§ **YOUR INSTRUCTIONS**
After locating the line that contains "bmesh.ops.recalc_face_normals(bm, faces=bm.faces[:])" in the data below, set down exactly that line and each one after it through the line that contains "list of rings", and nothing more.

§ **Data extracted from a collection**
________________
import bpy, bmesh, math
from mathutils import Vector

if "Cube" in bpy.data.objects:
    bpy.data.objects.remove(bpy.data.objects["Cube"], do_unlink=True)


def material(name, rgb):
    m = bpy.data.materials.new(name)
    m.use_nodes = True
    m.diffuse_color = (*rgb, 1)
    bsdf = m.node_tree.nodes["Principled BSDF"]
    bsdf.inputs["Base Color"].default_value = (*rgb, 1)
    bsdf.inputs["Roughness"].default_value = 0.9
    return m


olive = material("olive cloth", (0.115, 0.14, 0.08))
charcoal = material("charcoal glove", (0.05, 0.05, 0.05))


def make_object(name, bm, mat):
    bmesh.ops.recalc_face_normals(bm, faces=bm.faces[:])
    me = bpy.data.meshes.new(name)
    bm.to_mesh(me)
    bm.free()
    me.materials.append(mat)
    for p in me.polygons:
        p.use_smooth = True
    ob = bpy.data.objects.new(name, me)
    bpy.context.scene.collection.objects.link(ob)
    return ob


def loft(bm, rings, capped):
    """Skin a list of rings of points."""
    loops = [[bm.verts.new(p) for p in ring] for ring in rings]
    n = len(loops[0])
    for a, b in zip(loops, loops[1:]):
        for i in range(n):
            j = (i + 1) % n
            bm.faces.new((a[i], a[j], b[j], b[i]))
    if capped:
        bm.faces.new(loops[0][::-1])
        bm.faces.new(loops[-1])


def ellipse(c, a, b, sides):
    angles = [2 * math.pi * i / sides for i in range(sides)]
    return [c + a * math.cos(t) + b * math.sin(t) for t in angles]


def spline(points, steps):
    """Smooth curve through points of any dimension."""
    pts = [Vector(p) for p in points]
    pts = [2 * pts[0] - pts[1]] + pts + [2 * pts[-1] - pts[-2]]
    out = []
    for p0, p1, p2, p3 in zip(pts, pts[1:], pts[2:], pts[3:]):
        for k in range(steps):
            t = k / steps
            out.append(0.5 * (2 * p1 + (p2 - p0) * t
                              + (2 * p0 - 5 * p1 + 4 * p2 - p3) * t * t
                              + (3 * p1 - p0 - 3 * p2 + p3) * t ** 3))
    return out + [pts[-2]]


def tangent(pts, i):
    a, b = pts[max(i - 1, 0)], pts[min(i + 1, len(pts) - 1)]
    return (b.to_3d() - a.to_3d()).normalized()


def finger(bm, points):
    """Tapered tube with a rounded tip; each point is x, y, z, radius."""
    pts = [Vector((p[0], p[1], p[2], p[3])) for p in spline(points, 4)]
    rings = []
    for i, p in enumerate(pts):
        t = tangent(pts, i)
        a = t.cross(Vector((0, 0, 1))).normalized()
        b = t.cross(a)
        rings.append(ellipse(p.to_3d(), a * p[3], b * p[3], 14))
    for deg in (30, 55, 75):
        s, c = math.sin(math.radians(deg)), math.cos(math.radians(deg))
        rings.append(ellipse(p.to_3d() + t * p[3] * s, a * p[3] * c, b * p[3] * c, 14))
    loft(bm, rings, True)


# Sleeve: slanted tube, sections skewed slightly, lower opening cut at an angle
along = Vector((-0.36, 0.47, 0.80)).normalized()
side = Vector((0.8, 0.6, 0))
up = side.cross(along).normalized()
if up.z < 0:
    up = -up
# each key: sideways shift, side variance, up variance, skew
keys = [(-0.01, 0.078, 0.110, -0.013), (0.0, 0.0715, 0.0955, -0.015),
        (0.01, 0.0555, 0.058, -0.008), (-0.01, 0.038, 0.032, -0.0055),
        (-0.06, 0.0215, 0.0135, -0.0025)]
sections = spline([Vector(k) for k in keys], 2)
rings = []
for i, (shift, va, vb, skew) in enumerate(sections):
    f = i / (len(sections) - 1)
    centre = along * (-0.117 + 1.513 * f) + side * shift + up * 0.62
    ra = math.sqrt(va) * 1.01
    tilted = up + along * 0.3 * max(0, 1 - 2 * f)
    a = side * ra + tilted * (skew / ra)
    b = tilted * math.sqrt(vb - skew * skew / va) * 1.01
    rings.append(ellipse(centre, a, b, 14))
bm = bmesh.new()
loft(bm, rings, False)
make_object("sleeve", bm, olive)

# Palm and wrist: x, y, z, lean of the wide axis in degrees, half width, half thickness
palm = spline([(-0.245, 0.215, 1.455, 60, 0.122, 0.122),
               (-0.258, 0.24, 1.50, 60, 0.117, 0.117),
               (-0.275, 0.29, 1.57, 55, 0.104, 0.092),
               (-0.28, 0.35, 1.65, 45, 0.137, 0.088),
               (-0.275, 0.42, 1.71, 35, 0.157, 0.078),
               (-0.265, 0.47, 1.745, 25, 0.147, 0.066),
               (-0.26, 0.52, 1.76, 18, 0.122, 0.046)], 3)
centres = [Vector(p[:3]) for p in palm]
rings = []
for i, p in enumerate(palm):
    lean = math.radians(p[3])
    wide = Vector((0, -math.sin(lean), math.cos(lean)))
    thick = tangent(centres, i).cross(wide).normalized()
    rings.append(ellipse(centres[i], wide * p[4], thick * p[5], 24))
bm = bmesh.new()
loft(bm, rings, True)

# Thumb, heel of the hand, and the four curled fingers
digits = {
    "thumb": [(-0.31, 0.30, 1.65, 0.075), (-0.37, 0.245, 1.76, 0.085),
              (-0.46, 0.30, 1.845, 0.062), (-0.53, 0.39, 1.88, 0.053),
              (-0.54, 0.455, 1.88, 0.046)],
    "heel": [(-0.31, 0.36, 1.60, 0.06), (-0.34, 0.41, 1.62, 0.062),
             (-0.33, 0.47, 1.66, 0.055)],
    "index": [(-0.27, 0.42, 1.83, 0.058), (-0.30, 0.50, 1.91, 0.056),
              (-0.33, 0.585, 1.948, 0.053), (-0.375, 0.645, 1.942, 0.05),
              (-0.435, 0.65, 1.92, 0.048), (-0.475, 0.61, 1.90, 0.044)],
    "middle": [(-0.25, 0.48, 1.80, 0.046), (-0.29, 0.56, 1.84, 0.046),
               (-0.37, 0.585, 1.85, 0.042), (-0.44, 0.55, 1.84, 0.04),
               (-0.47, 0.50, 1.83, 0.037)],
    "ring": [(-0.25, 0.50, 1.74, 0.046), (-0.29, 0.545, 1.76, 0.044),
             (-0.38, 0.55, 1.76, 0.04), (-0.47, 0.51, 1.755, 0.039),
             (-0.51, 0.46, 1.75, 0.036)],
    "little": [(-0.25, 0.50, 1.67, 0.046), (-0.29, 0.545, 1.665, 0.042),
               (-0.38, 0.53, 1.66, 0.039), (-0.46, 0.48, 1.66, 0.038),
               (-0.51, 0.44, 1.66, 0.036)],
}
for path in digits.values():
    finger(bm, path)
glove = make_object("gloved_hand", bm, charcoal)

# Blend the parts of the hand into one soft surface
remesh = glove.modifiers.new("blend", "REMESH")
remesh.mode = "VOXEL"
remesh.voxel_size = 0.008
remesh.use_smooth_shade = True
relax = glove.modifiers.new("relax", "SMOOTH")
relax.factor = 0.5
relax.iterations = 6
________________
§ **REPLY**
    bmesh.ops.recalc_face_normals(bm, faces=bm.faces[:])
    me = bpy.data.meshes.new(name)
    bm.to_mesh(me)
    bm.free()
    me.materials.append(mat)
    for p in me.polygons:
        p.use_smooth = True
    ob = bpy.data.objects.new(name, me)
    bpy.context.scene.collection.objects.link(ob)
    return ob


def loft(bm, rings, capped):
    """Skin a list of rings of points."""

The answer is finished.